  47. 47. Scalability  Scalability is the measure of how adding resource (usually hardware) affects the performance – Vertical scalability (up) – increase server power – Horizontal scalability (out) – increase the servers  Session migration – Move the session for one server to another  Server affinity – Keep the session on one server and make the client always use the same server
  48. 48. Scalability Example
  49. 49. Load Distribution  Use number of machines to handle requests  Load Balancer directs all request to particular server – All requests in one session go to the same server – Server affinity  Benefits – Load can be increased – Easy to add new pairs – Uptime is increased  Drawbacks – Database is a bootleneck
  50. 50. Clustering  Distributing components – Each node has one component – Increased performance is not guaranteed  Using cluster – Have all components in each node and use local calls
  51. 51. Clustering  With clustering, servers are connected together as they were a single computer – Request can be handled by any server – Sessions are stored on multiple servers – Servers can be added and removed any time  Problem is with state – State in application servers reduces scalability – Clients become dependant on particular nodes
  52. 52. Clustering State  Application functionality – Handle it yourself, but this is complicated, not worth the effort  Shared resources – Well-known pattern (Database Session State) – Problem with bottlenecks limits scalablity  Clustering Middleware – Several solutions, for example JBoss, Terracotta  Clustering JVM or network – Low levels, transparent to applications

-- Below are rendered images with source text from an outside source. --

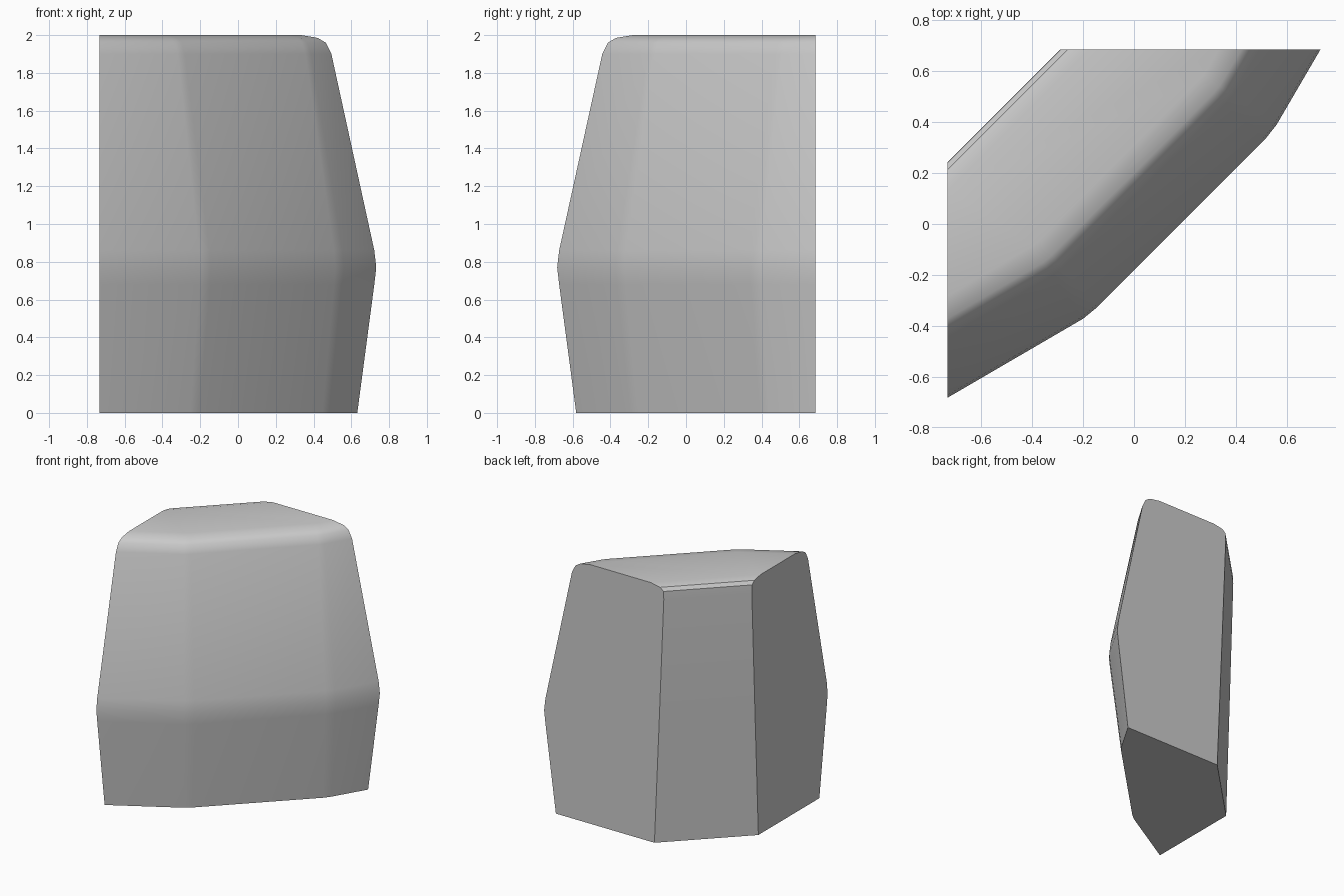
import bpy
import bmesh
import math

if "Cube" in bpy.data.objects:
    bpy.data.objects.remove(bpy.data.objects["Cube"])

X_CUT, Y_CUT = -0.732, 0.685   # flat cut planes on the left and back

# Levels: height, inset of the outer faces, position of the inner diagonal (x - y)
levels = [
    (0.00, 0.087, -0.895),
    (0.68, 0.009, -0.924),
    (0.77, 0.000, -0.928),
    (0.86, 0.009, -0.932),
    (1.90, 0.206, -0.975),
    (1.96, 0.232, -0.972),
    (1.985, 0.268, -0.945),
    (2.00, 0.345, -0.865),
]


def section(inset, c):
    """Plan outline: faceted outer side, two cut planes and the inner diagonal."""
    corners = [(-0.20, -0.372, 35), (-0.145, -0.327, 41),
               (0.515, 0.333, 49), (0.56, 0.39, 56)]
    pts = [(X_CUT, -0.682 + inset / 0.863)]
    for x, y, a in corners:
        r = math.radians(a)
        # each corner slides inwards along its own bisector
        pts.append((x - math.cos(math.radians(90) - r) * inset * 1.01,
                    y + math.cos(r) * inset * 1.01))
    pts.append((0.732 - inset / 0.867, Y_CUT))
    pts.append((Y_CUT + c, Y_CUT))
    pts.append((X_CUT, X_CUT - c))
    return pts


# Stone block: stacked sections skinned together
bm = bmesh.new()
rings = [[bm.verts.new((x, y, z)) for x, y in section(d, c)] for z, d, c in levels]
for low, high in zip(rings, rings[1:]):
    n = len(low)
    for i in range(n):
        j = (i + 1) % n
        bm.faces.new((low[i], low[j], high[j], high[i]))
bm.faces.new(rings[0][::-1])
bm.faces.new(rings[-1])
bmesh.ops.recalc_face_normals(bm, faces=bm.faces[:])

mesh = bpy.data.meshes.new("stone_block")
bm.to_mesh(mesh)
bm.free()
block = bpy.data.objects.new("stone_block", mesh)
bpy.context.collection.objects.link(block)

# Soft outer edges, crisp cuts
bpy.context.view_layer.objects.active = block
block.select_set(True)
bpy.ops.object.shade_smooth_by_angle(angle=math.radians(32))
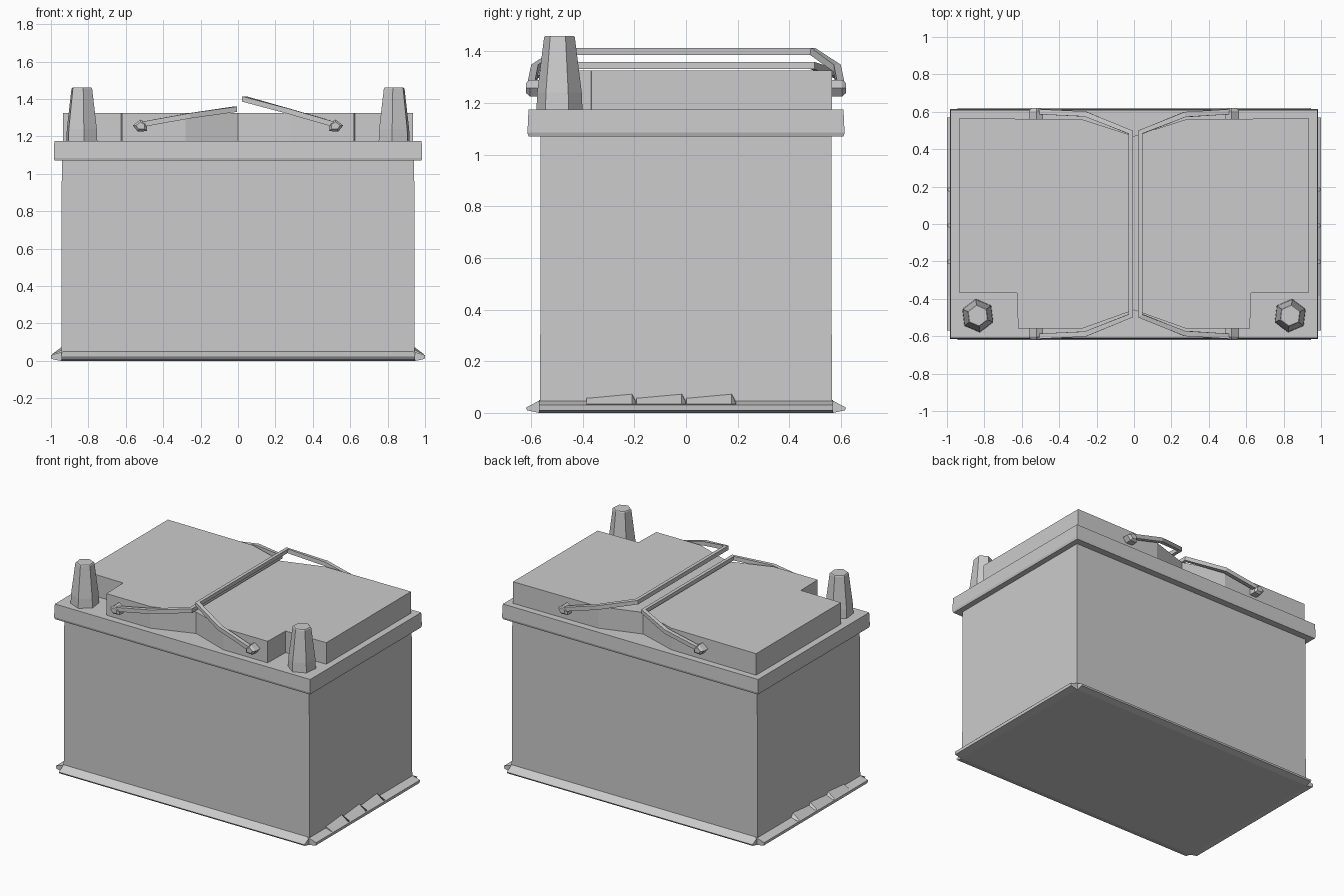
import bpy, bmesh, math
from mathutils import Vector

if "Cube" in bpy.data.objects:
    bpy.data.objects.remove(bpy.data.objects["Cube"])


def make(name, rings):
    """Loft equal-sized closed rings of points and cap both ends."""
    bm = bmesh.new()
    vs = [[bm.verts.new(p) for p in ring] for ring in rings]
    n = len(rings[0])
    for a, b in zip(vs, vs[1:]):
        for i in range(n):
            bm.faces.new((a[i], a[(i + 1) % n], b[(i + 1) % n], b[i]))
    bm.faces.new(vs[0][::-1])
    bm.faces.new(vs[-1])
    bmesh.ops.recalc_face_normals(bm, faces=bm.faces)
    me = bpy.data.meshes.new(name)
    bm.to_mesh(me)
    bm.free()
    ob = bpy.data.objects.new(name, me)
    bpy.context.collection.objects.link(ob)
    return ob


def rect(x, y, z):
    return [(-x, -y, z), (x, -y, z), (x, y, z), (-x, y, z)]


def sweep(name, path, r):
    """Sweep a square section along a path with mitred corners."""
    pts = [Vector(p) for p in path]
    rings = []
    for i, p in enumerate(pts):
        d0 = (p - pts[i - 1]).normalized() if i else None
        d1 = (pts[i + 1] - p).normalized() if i < len(pts) - 1 else None
        t = ((d0 or d1) + (d1 or d0)).normalized()
        side = t.cross(Vector((0, 0, 1))).normalized()
        up = side.cross(t)
        rings.append([p + r * (side * a + up * b)
                      for a, b in ((-1, -1), (1, -1), (1, 1), (-1, 1))])
    return make(name, rings)


# Case and overhanging rim
make("case", [rect(0.945, 0.565, 0), rect(0.942, 0.563, 1.08)])
make("rim", [rect(0.98, 0.61, 1.07), rect(0.985, 0.614, 1.085), rect(0.982, 0.61, 1.175)])

# Lid with terminal notches and handle recesses
half = [(0, -0.46), (0.28, -0.56), (0.62, -0.56), (0.625, -0.37), (0.935, -0.365),
        (0.935, 0.565), (0.28, 0.56), (0, 0.47)]
outline = half + [(-x, y) for x, y in half[-2:0:-1]]
make("lid", [[(x, y, z) for x, y in outline] for z in (1.17, 1.325)])

# Foot flanges: long sides, then short sides with saw-like ribs
long_prof = [(0.555, 0.055), (0.62, 0.02), (0.615, 0.01), (0.57, 0.0), (0.555, 0.0)]
short_prof = [(0.935, 0.05), (1.0, 0.03), (0.998, 0.01), (0.95, 0.0), (0.935, 0.0)]
for s, tag in ((-1, "a"), (1, "b")):
    make("long_foot_" + tag, [[(x, s * y, z) for y, z in long_prof] for x in (-0.945, 0.945)])
    make("short_foot_" + tag, [[(s * x, y, z) for x, z in short_prof] for y in (-0.57, 0.57)])
    for k in range(3):
        y0 = -0.385 + 0.193 * k
        rings = []
        for y, top in ((y0, 0.06), (y0 + 0.175, 0.076), (y0 + 0.192, 0.045)):
            rings.append([(s * 0.94, y, top), (s * 0.995, y, 0.035), (s * 0.94, y, 0.02)])
        make("foot_rib_%s%d" % (tag, k), rings)

# Tapered terminal posts
for s, tag in ((-1, "left"), (1, "right")):
    rings = []
    for r, z in ((0.09, 1.17), (0.087, 1.24), (0.06, 1.455), (0.055, 1.46)):
        rings.append([(s * (0.835 + r * math.cos(math.tau * i / 6 + 0.4)),
                       -0.49 + r * math.sin(math.tau * i / 6 + 0.4), z) for i in range(6)])
    make("terminal_" + tag, rings)

# Carrying handles and pivot lugs
arms = {"left": [(-0.51, -0.6, 1.265), (-0.26, -0.588, 1.31), (-0.017, -0.49, 1.345)],
        "right": [(0.51, -0.6, 1.265), (0.27, -0.585, 1.335), (0.033, -0.49, 1.4)]}
lug = [(-0.04, 0.0), (-0.015, -0.032), (0.035, -0.03), (0.035, 0.01), (0.0, 0.032)]
for tag, arm in arms.items():
    back = [(x, -y, z) for x, y, z in reversed(arm)]
    sweep("handle_" + tag, arm + back, 0.014)
    s = -1 if tag == "left" else 1
    for e, end in ((-1, "front"), (1, "back")):
        make("lug_%s_%s" % (tag, end),
             [[(s * (0.522 - u * k), e * y, 1.258 + v * k) for u, v in lug]
              for y, k in ((0.55, 1.0), (0.605, 1.0), (0.62, 0.6))])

  53. 53. Scalability Example
  54. 54. Measuring Scalability  The only meaningful way to know about system’s performance is to measure it  Performance Tools can help this process – Give indication of scalability – Identify bottlenecks
  55. 55. Example tool: LoadRunner
  56. 56. Example tool: JMeter
  57. 57. QUIZ Which is true when you are clustering your application? A) Make sure all requests goes to the same machine B) Deploy each component on separate machine to distribute load C) You try to minimize network traffic to avoid latency problems D) Deploy the whole solution on many machines
  58. 58. Real World Examples: Betware Iceland Data Center
  59. 59. ISP1 ISP2 Hardware firewall Load balancer Backup Software System DB 16 port 2Gbps SAN switch QLogic CMS DB 12 x 300GB SAS 15K 24 x 300GB SAS 15K Pair of each server on separate blade IBM Blade Chassis
  60. 60. Summary  Session State – Business transactions  Session State Patterns – Client Session State – Server Session State – Database Session State  Distribution Strategies – How to distribute